Dr Chris Nelson from Queen’s explains the key findings: “Our research team was able to confirm for the first time the existence of direct signatures of rotational Alfvén waves in a solar pore by tracking the motion of the magnetic field itself. We were also able to identify anti-symmetric components, where the magnetic field in different parts of the flux tube rotates in different directions, which may prove to be pivotal in the removal of vast amounts of energy from the solar photosphere into the corona.”

The research brought together a range of different and complementary expertise. Dr Nelson’s expertise in the analysis of complex multi-dimensional datasets and signal analysis was crucial in obtaining results from the state-of-the-art observational data.

In addition to these observations, supporting numerical simulations were carried out by researchers from Queen Mary University of London to provide new insights into how these peculiar and important magnetic waves are formed in the Sun. The experts found that these waves should form across a range of structures in the solar atmosphere as a natural response to certain movements in the solar photosphere and the results of this study have been published in Nature Astronomy.

Commenting on the research, Dr Nelson said: “The detection of torsional oscillations in the visible imprints of the magnetic field itself is a wonderful result. The research environment and training received from Queen’s has allowed me to contribute to this project in a meaningful and extensive way, and will allow me to develop my career further in the future. This work opens up a range of future researches that can really test our understanding of how frequent and important Alfvén waves are in the solar atmosphere. I look forward to making further progress over the next few years.”

Professor Mathioudakis, who is the Head of Astrophysics Research at Queen’s, said: “The generation, transport and dissipation of energy in the solar atmosphere is one of the most challenging problems of modern physics. This discovery of magnetic waves in the photosphere of a solar pore makes a vital contribution for its solution.”
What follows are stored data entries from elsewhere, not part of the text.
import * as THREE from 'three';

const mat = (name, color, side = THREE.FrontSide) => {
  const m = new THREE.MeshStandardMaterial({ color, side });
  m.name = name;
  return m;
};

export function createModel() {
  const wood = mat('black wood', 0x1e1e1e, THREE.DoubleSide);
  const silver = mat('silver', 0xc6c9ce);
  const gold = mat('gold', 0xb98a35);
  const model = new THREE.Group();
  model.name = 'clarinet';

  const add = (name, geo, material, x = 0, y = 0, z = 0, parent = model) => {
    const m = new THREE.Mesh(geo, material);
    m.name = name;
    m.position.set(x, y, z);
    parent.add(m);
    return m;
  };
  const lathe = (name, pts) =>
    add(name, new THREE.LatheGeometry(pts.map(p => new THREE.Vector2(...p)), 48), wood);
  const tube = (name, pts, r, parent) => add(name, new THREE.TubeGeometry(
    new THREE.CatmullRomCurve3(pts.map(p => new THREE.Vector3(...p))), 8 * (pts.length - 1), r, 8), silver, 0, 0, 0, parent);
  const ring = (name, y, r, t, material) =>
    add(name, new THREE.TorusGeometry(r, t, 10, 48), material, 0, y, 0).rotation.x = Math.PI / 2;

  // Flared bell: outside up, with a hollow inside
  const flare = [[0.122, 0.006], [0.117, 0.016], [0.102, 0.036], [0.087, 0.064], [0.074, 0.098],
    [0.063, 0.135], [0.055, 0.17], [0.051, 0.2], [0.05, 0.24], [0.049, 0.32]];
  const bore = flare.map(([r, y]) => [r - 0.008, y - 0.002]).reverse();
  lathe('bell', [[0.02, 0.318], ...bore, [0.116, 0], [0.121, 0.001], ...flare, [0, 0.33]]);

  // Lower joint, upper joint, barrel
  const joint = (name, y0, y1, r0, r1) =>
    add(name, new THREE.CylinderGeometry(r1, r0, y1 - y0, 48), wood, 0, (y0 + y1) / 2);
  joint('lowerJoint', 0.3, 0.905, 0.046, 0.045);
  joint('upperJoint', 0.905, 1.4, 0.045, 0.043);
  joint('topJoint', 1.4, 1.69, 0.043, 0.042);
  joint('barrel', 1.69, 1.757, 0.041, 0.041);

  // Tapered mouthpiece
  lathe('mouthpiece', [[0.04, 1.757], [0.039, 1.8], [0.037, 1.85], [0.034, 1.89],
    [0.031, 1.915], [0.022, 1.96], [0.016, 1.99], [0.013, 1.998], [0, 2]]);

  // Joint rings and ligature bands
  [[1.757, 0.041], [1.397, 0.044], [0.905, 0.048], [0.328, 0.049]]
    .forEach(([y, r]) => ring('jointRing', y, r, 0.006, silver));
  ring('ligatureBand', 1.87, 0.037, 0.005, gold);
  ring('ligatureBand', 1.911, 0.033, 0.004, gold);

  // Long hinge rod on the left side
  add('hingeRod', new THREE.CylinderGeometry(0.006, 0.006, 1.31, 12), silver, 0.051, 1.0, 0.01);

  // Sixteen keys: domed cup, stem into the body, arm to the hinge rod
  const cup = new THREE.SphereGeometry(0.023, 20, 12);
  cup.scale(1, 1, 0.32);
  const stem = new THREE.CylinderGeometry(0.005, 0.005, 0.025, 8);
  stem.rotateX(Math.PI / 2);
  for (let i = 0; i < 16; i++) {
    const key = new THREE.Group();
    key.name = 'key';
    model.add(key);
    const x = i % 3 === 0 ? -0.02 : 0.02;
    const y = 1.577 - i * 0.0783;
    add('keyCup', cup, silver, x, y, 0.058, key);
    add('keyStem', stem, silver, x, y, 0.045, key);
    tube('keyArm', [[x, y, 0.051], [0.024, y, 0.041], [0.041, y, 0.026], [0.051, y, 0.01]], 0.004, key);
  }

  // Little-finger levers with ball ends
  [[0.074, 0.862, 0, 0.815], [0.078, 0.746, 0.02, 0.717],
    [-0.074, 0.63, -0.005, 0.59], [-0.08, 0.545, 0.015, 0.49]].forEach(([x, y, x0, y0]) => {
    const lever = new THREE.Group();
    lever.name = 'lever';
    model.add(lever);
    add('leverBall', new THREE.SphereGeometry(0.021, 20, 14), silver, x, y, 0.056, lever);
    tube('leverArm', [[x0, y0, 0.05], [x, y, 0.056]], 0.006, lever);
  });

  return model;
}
The direct discovery of these waves in the solar photosphere, at the top of the energy reservoir of the Sun, is just the first step towards finally understanding and exploiting the capabilities of these magnetic waves.

There will soon be many more opportunities to research the relevance of Alfvén waves, through unprecedented opportunities offered by the next generation of instruments such as the Solar Orbiter satellite, the 4-m aperture ground-based Daniel K. Inouye Solar Telescope (DKIST), and the future European Solar Telescope (EST).

DKIST will begin collecting science data this year, with Queen’s University leading the UK involvement through the development of brand-new detector technology.